Data records:
━━━━
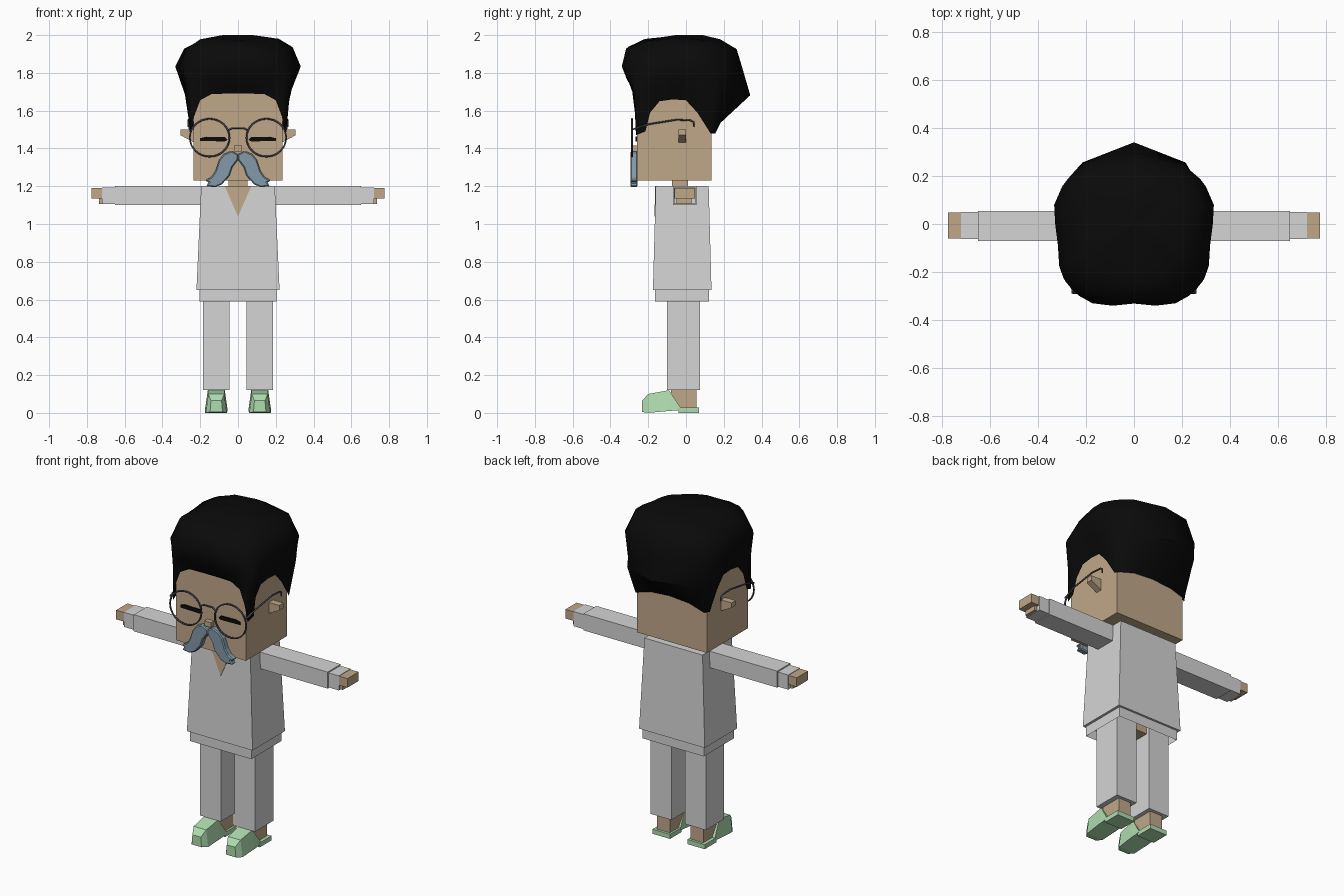
import bpy, bmesh, math
from mathutils import Vector

cube = bpy.data.objects.get("Cube")
if cube:
    bpy.data.objects.remove(cube, do_unlink=True)


def material(name, rgb):
    m = bpy.data.materials.new(name)
    m.use_nodes = True
    m.diffuse_color = (*rgb, 1)
    m.node_tree.nodes["Principled BSDF"].inputs["Base Color"].default_value = (*rgb, 1)
    return m


CLOTH = material("light grey cloth", (0.66, 0.66, 0.66))
SKIN = material("tan skin", (0.53, 0.39, 0.25))
GREEN = material("mint green", (0.43, 0.72, 0.43))
BLUE = material("blue grey whiskers", (0.23, 0.32, 0.39))
BLACK = material("black", (0.003, 0.003, 0.003))
WIRE = material("dark wire", (0.06, 0.065, 0.08))


def finish(name, bm, mat):
    bmesh.ops.recalc_face_normals(bm, faces=bm.faces)
    mesh = bpy.data.meshes.new(name)
    bm.to_mesh(mesh)
    bm.free()
    mesh.materials.append(mat)
    ob = bpy.data.objects.new(name, mesh)
    bpy.context.collection.objects.link(ob)
    return ob


def loft(name, rings, mat, caps=True):
    """Skin closed rings of points that all have the same count."""
    bm = bmesh.new()
    rows = [[bm.verts.new(p) for p in ring] for ring in rings]
    for a, b in zip(rows, rows[1:]):
        for i in range(len(a)):
            j = (i + 1) % len(a)
            bm.faces.new((a[i], a[j], b[j], b[i]))
    if caps:
        bm.faces.new(rows[0])
        bm.faces.new(rows[-1])
    return finish(name, bm, mat)


def rect(x0, x1, y0, y1, z):
    return [(x0, y0, z), (x1, y0, z), (x1, y1, z), (x0, y1, z)]


def box(name, x, y, z, mat, side=1, caps=True):
    x0, x1 = sorted((side * x[0], side * x[1]))
    return loft(name, [rect(x0, x1, *y, h) for h in z], mat, caps)


def prism(name, profile, y, mat, side=1):
    """Extrude an x-z profile along y."""
    return loft(name, [[(side * px, d, pz) for px, pz in profile] for d in y], mat)


def wire(name, points, radius, closed=False):
    curve = bpy.data.curves.new(name, "CURVE")
    curve.dimensions = "3D"
    curve.bevel_depth = radius
    curve.bevel_resolution = 1
    s = curve.splines.new("POLY")
    s.points.add(len(points) - 1)
    for p, co in zip(s.points, points):
        p.co = (*co, 1)
    s.use_cyclic_u = closed
    curve.materials.append(WIRE)
    ob = bpy.data.objects.new(name, curve)
    bpy.context.collection.objects.link(ob)


# Head, neck and nose
box("head", (-0.235, 0.235), (-0.26, 0.135), (1.23, 1.71), SKIN)
box("neck", (-0.05, 0.05), (-0.075, 0.01), (1.15, 1.24), SKIN)
box("nose", (-0.022, 0.022), (-0.29, -0.255), (1.385, 1.415), SKIN)

# Tunic with an open hem, hips and neckline
loft("tunic", [rect(-0.22, 0.22, -0.175, 0.135, 0.65),
               rect(-0.195, 0.195, -0.16, 0.12, 1.2)], CLOTH)
box("hem", (-0.205, 0.205), (-0.165, 0.122), (0.59, 0.66), CLOTH, caps=False)
box("hips", (-0.15, 0.15), (-0.08, 0.055), (0.6, 0.66), SKIN)
loft("neckline", [[(-0.07, y, 1.2), (0.07, y, 1.2), (0, y - 0.004, 1.04)]
                  for y in (-0.163, -0.157)], SKIN)

MOUSTACHE = [(0, 1.37), (0.035, 1.387), (0.075, 1.37), (0.1, 1.34), (0.12, 1.28),
             (0.14, 1.25), (0.175, 1.23), (0.155, 1.22), (0.17, 1.2), (0.12, 1.195),
             (0.085, 1.21), (0.045, 1.255), (0.03, 1.3), (0, 1.34)]
EYE = [(0.055, 1.445), (0.07, 1.46), (0.17, 1.462), (0.2, 1.454), (0.2, 1.44), (0.07, 1.437)]
EAR = [(0.23, 1.5), (0.305, 1.5), (0.305, 1.47), (0.23, 1.43)]
SHOE = [(-0.232, 0.033, 0.028, 0.005, 0.065), (-0.2, 0.055, 0.042, 0, 0.1),
        (-0.09, 0.06, 0.045, 0.01, 0.12), (-0.03, 0.06, 0.058, 0.015, 0.03)]
TEMPLE = [(0.255, -0.285, 1.5), (0.262, -0.2, 1.528), (0.262, -0.05, 1.552),
          (0.262, 0.025, 1.548), (0.262, 0.042, 1.538), (0.262, 0.04, 1.515)]

for side, word in ((1, "left"), (-1, "right")):
    # Arm and hand
    box(word + "_sleeve", (0.18, 0.65), (-0.07, 0.055), (1.1, 1.2), CLOTH, side)
    box(word + "_cuff", (0.65, 0.72), (-0.063, 0.05), (1.105, 1.193), CLOTH, side)
    box(word + "_hand", (0.71, 0.775), (-0.06, 0.047), (1.135, 1.19), SKIN, side)
    box(word + "_thumb", (0.71, 0.737), (-0.05, 0.03), (1.107, 1.14), SKIN, side)

    # Leg, ankle and clog
    box(word + "_trouser_leg", (0.045, 0.185), (-0.1, 0.075), (0.12, 0.64), CLOTH, side)
    box(word + "_ankle", (0.07, 0.155), (-0.08, 0.055), (0.02, 0.13), SKIN, side)
    box(word + "_heel_sole", (0.058, 0.175), (-0.04, 0.07), (0, 0.028), GREEN, side)
    mid = side * 0.115
    loft(word + "_clog", [[(mid - low, y, z0), (mid + low, y, z0),
                           (mid + top, y, z1), (mid - top, y, z1)]
                          for y, low, top, z0, z1 in SHOE], GREEN)

    # Face details
    prism(word + "_ear", EAR, (-0.04, 0.0), SKIN, side)
    prism(word + "_closed_eye", EYE, (-0.267, -0.259), BLACK, side)
    whisker = prism(word + "_moustache", MOUSTACHE, (-0.295, -0.257), BLUE, side)
    bevel = whisker.modifiers.new("soft edge", "BEVEL")
    bevel.width = 0.006
    bevel.segments = 1

    # Spectacles
    turn = [math.tau * i / 32 for i in range(32)]
    wire(word + "_lens_rim", [(side * 0.15 + 0.105 * math.cos(a), -0.286,
                               1.457 + 0.1 * math.sin(a)) for a in turn], 0.005, True)
    wire(word + "_temple", [(side * x, y, z) for x, y, z in TEMPLE], 0.005)
wire("spectacle_bridge", [(-0.052, -0.286, 1.495), (-0.03, -0.286, 1.508),
                          (0.03, -0.286, 1.508), (0.052, -0.286, 1.495)], 0.005)

# Hair: hairline around the head, swelling up into a wide crown
HALF = [(0, -0.268, 1.69), (0.07, -0.268, 1.69), (0.14, -0.268, 1.688), (0.2, -0.268, 1.655),
        (0.232, -0.268, 1.57), (0.25, -0.265, 1.47), (0.256, -0.215, 1.49),
        (0.25, -0.19, 1.59), (0.25, -0.14, 1.65), (0.25, -0.07, 1.66), (0.25, 0, 1.655),
        (0.25, 0.06, 1.59), (0.25, 0.13, 1.48), (0.23, 0.155, 1.48),
        (0.13, 0.155, 1.51), (0, 0.155, 1.52)]
HAIRLINE = HALF + [(-x, y, z) for x, y, z in HALF[-2:0:-1]]
# height, front depth, half width, back depth, front and back squareness
CROWN = [(1.83, 0.342, 0.328, 0.29, 2.9, 2.5), (1.93, 0.315, 0.285, 0.262, 2.6, 2.5),
         (1.975, 0.23, 0.21, 0.18, 2.4, 2.4), (1.993, 0.1, 0.09, 0.09, 2, 2)]


def around(x, y, front, half, back, n_front, n_back):
    d = Vector((x, y)).normalized()
    depth, n = (front, n_front) if d.y < 0 else (back, n_back)
    d *= (abs(d.x / half) ** n + abs(d.y / depth) ** n) ** (-1 / n)
    return d


rings = [HAIRLINE]
swell = []
for x, y, z in HAIRLINE:
    p = around(x, y, 0.312, 0.288, 0.34, 4.5, 2.4)
    swell.append((p.x, p.y, z + (1.83 - z) * 0.52))
rings.append(swell)
for k, (z, *shape) in enumerate(CROWN):
    ring = []
    for x, y, _ in HAIRLINE:
        p = around(x, y, *shape)
        a = math.atan2(y, x)
        lump = 1 + 0.02 * math.sin(5 * a + k) + 0.012 * math.sin(9 * a)
        ring.append((p.x * lump, p.y * lump, z + 0.007 * math.sin(3 * a + k)))
    rings.append(ring)
rings.append([(0.01 * math.cos(math.atan2(y, x)), 0.01 * math.sin(math.atan2(y, x)), 2.0)
              for x, y, _ in HAIRLINE])
hair = loft("hair", rings, BLACK, caps=False)

# Close the tiny crown opening and smooth the hair
bm = bmesh.new()
bm.from_mesh(hair.data)
bm.verts.ensure_lookup_table()
bm.faces.new(list(bm.verts)[-len(HAIRLINE):])
bmesh.ops.recalc_face_normals(bm, faces=bm.faces)
bm.to_mesh(hair.data)
bm.free()
bpy.ops.object.select_all(action="DESELECT")
hair.select_set(True)
bpy.context.view_layer.objects.active = hair
bpy.ops.object.shade_smooth_by_angle(angle=math.radians(50))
━━━━
• _What is expected_: The answer must be an exact copy of the lines above, from the start of the records through the line with "bm.faces.new(rows[0])", and of nothing else; no pictures belong in it.

• _Solution to this task_:
import bpy, bmesh, math
from mathutils import Vector

cube = bpy.data.objects.get("Cube")
if cube:
    bpy.data.objects.remove(cube, do_unlink=True)


def material(name, rgb):
    m = bpy.data.materials.new(name)
    m.use_nodes = True
    m.diffuse_color = (*rgb, 1)
    m.node_tree.nodes["Principled BSDF"].inputs["Base Color"].default_value = (*rgb, 1)
    return m


CLOTH = material("light grey cloth", (0.66, 0.66, 0.66))
SKIN = material("tan skin", (0.53, 0.39, 0.25))
GREEN = material("mint green", (0.43, 0.72, 0.43))
BLUE = material("blue grey whiskers", (0.23, 0.32, 0.39))
BLACK = material("black", (0.003, 0.003, 0.003))
WIRE = material("dark wire", (0.06, 0.065, 0.08))


def finish(name, bm, mat):
    bmesh.ops.recalc_face_normals(bm, faces=bm.faces)
    mesh = bpy.data.meshes.new(name)
    bm.to_mesh(mesh)
    bm.free()
    mesh.materials.append(mat)
    ob = bpy.data.objects.new(name, mesh)
    bpy.context.collection.objects.link(ob)
    return ob


def loft(name, rings, mat, caps=True):
    """Skin closed rings of points that all have the same count."""
    bm = bmesh.new()
    rows = [[bm.verts.new(p) for p in ring] for ring in rings]
    for a, b in zip(rows, rows[1:]):
        for i in range(len(a)):
            j = (i + 1) % len(a)
            bm.faces.new((a[i], a[j], b[j], b[i]))
    if caps:
        bm.faces.new(rows[0])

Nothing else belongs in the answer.